Written by: bikram
A TVC storyboard is a shot by shot representation of a television commercial. It’s broken into frames, while describing the visual and audio input below each frame. It makes easier to visualize the ultimate film and makes filming easier for the director too. It can be hand-illustrated or photographed version. Choice is yours.
Here are some technical aspects of TVC storyboard.
A film is a composition of various individual shots. Collaboration becomes a film. So visualize the film, divide it into still shots. Each shot should be in flow depicting the story to be communicated.
Just image isn’t enough. Describe each in text, just below the shots. Describe the place, ambience, action, character, expressions everything. Put the dialogues within quotes clearly mentioning who is talking to whom.

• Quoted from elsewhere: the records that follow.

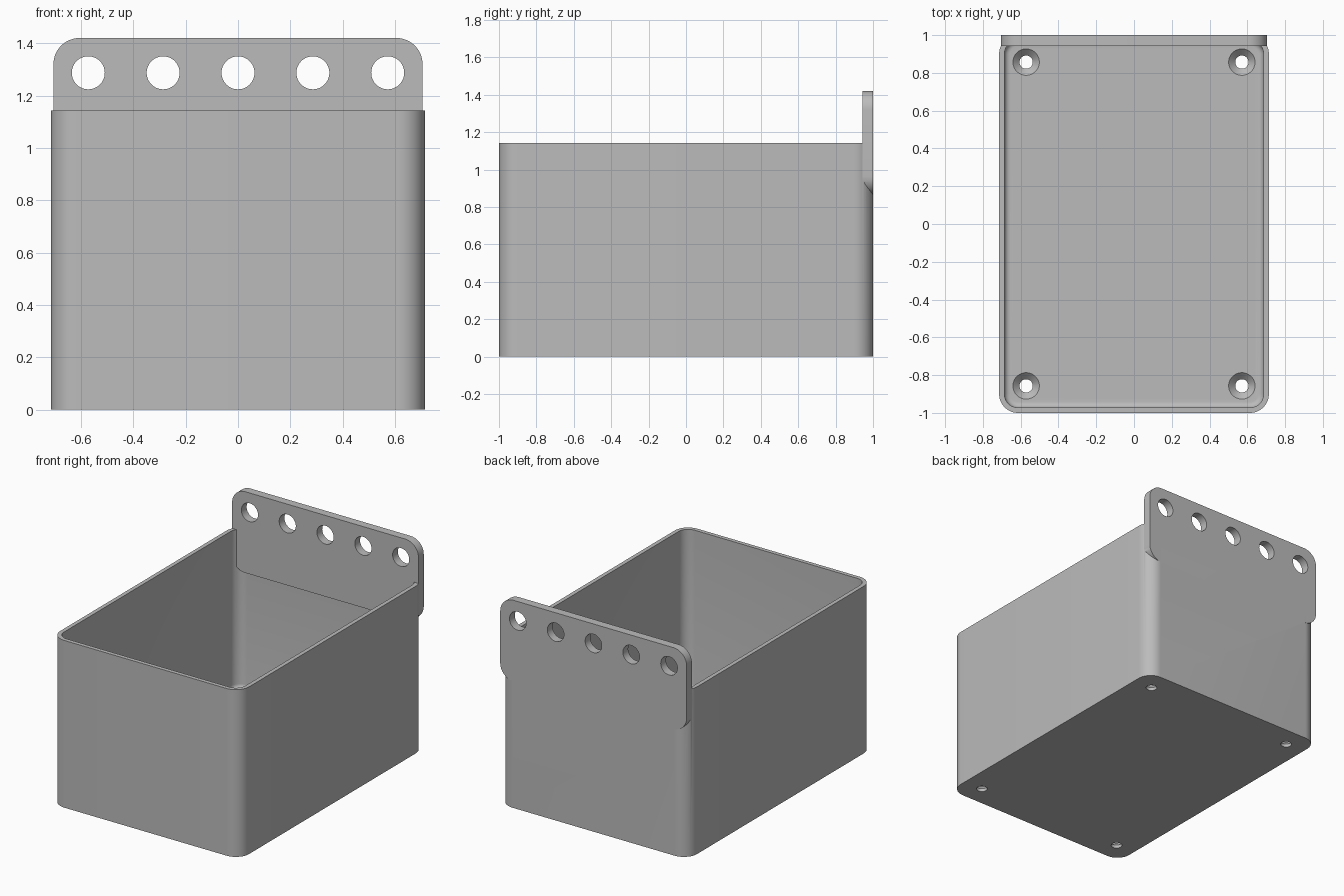
import bpy, bmesh, math
from mathutils import Vector

old = bpy.data.objects.get("Cube")
if old:
    bpy.data.objects.remove(old, do_unlink=True)

grey = bpy.data.materials.new("plain grey")
grey.use_nodes = True
colour = (0.5, 0.5, 0.5, 1)
grey.diffuse_color = colour
grey.node_tree.nodes["Principled BSDF"].inputs["Base Color"].default_value = colour

HX, HY, TOP = 0.714, 1.0, 1.143   # tub half width, half length, height
WALL, FLOOR, R = 0.028, 0.057, 0.1
PLATE_T, PLATE_HX, PLATE_LOW, PLATE_TOP = 0.057, 0.705, 0.865, 1.42


def rounded(hx, hy, r, steps=12):
    """Outline of a rounded rectangle, counter-clockwise."""
    pts = []
    for k, (sx, sy) in enumerate([(1, 1), (-1, 1), (-1, -1), (1, -1)]):
        for i in range(steps + 1):
            a = math.pi / 2 * (k + i / steps)
            pts.append((sx * (hx - r) + r * math.cos(a), sy * (hy - r) + r * math.sin(a)))
    return pts


def circle(r, n=48):
    return [(r * math.cos(math.tau * i / n), r * math.sin(math.tau * i / n)) for i in range(n)]


def loft(name, levels, place=lambda p: p):
    """Closed solid through a stack of (outline, height) levels."""
    bm = bmesh.new()
    rings = [[bm.verts.new(place(Vector((x, y, z)))) for x, y in outline]
             for outline, z in levels]
    n = len(rings[0])
    for a, b in zip(rings, rings[1:]):
        for i in range(n):
            j = (i + 1) % n
            bm.faces.new((a[i], a[j], b[j], b[i]))
    bm.faces.new(rings[0][::-1])
    bm.faces.new(rings[-1])
    bmesh.ops.recalc_face_normals(bm, faces=bm.faces)
    mesh = bpy.data.meshes.new(name)
    bm.to_mesh(mesh)
    bm.free()
    mesh.materials.append(grey)
    obj = bpy.data.objects.new(name, mesh)
    bpy.context.collection.objects.link(obj)
    return obj


def combine(target, tool, operation):
    """Apply a boolean and discard the tool object."""
    tool.hide_render = True
    mod = target.modifiers.new(operation.lower(), "BOOLEAN")
    mod.operation, mod.solver, mod.object = operation, "EXACT", tool
    bpy.context.view_layer.objects.active = target
    bpy.ops.object.modifier_apply(modifier=mod.name)
    bpy.data.objects.remove(tool, do_unlink=True)


# Tub with rounded upright corners
tub = loft("storage_bin", [(rounded(HX, HY, R), 0), (rounded(HX, HY, R), TOP)])

# Cavity, filleted where the walls meet the floor
fillet = 0.03
levels = []
for i in range(7):
    a = math.pi / 2 * i / 6
    inset = WALL + fillet * (1 - math.sin(a))
    levels.append((rounded(HX - inset, HY - inset, R - inset),
                   FLOOR + fillet * (1 - math.cos(a))))
levels.append((levels[-1][0], TOP + 0.1))
combine(tub, loft("cavity_cutter", levels), "DIFFERENCE")

# Hanging plate across the back
mid = (PLATE_LOW + PLATE_TOP) / 2
outline = rounded(PLATE_HX, (PLATE_TOP - PLATE_LOW) / 2, R)
plate = loft("hanging_plate", [(outline, HY - PLATE_T), (outline, HY)],
             lambda p: Vector((p.x, p.z, mid + p.y)))
combine(tub, plate, "UNION")

# Row of round holes through the plate
for k in range(-2, 3):
    hole = loft("plate_hole_cutter", [(circle(0.063), 0.8), (circle(0.063), 1.2)],
                lambda p: Vector((0.286 * k + p.x, p.z, 1.287 + p.y)))
    combine(tub, hole, "DIFFERENCE")

# Countersunk screw holes in the floor
for sx in (-1, 1):
    for sy in (-1, 1):
        screw = loft("screw_hole_cutter",
                     [(circle(0.035), -0.1), (circle(0.035), FLOOR - 0.035),
                      (circle(0.07), FLOOR), (circle(0.07), FLOOR + 0.05)],
                     lambda p: Vector((sx * 0.571 + p.x, sy * 0.857 + p.y, p.z)))
        combine(tub, screw, "DIFFERENCE")

# Smooth shading with sharp edges kept
bpy.ops.object.select_all(action="DESELECT")
tub.select_set(True)
bpy.context.view_layer.objects.active = tub
bpy.ops.object.shade_smooth_by_angle(angle=math.radians(30))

Each frame comes with an audio input. It’s rarely blank. If not always a music or jingle, there may be some sound effects (SFX) in the backdrop. Sound effect can be anything like a glass breaking sound, or a sudden scream or sound of rain. You may also have a voice over (VO) in the backdrop. If your story demands a voice of over from the backdrop conveying brand benefit or story narration write MVO for a male voice over and FVO for a female voice over.
In a television commercial there has to be a shot, which talks about the product and shows its functionality. Such window is called a product window. Products requiring demonstration generally have such product window. Generally most of the films finish off with a brand window, displaying brand logo and brand tagline.
Whatever text is displayed on the television screen is termed as ‘Super’. Whenever you wish a text to appear on the screen – be it your main message or brand’s sign off message, mention ‘super’ before the text you wish to display on screen.
A television commercial is incomplete if you don’t mention the type of shots and type of camera movement. It can be mid shot, wide shot, extreme close up – as per your script’s demand. Also mention how you plan to move the camera – pan or zoom, tilt or still shot. Mentioning camera shot and movement will make it easier for the director to convert your storyboard into film.
Now start making your storyboard.
Tags: Audio Input, Backdrop, Brand Logo, Camera Angle, Camera Movement, Dialogues, Effects Sfx, Female Voice, Male Voice, Screen Camera, Sound Effect, Sound Effects, Sound Of Rain, Story Narration, Storyboard, Tagline, Technical Aspects, Television Screen, Tvc, Vo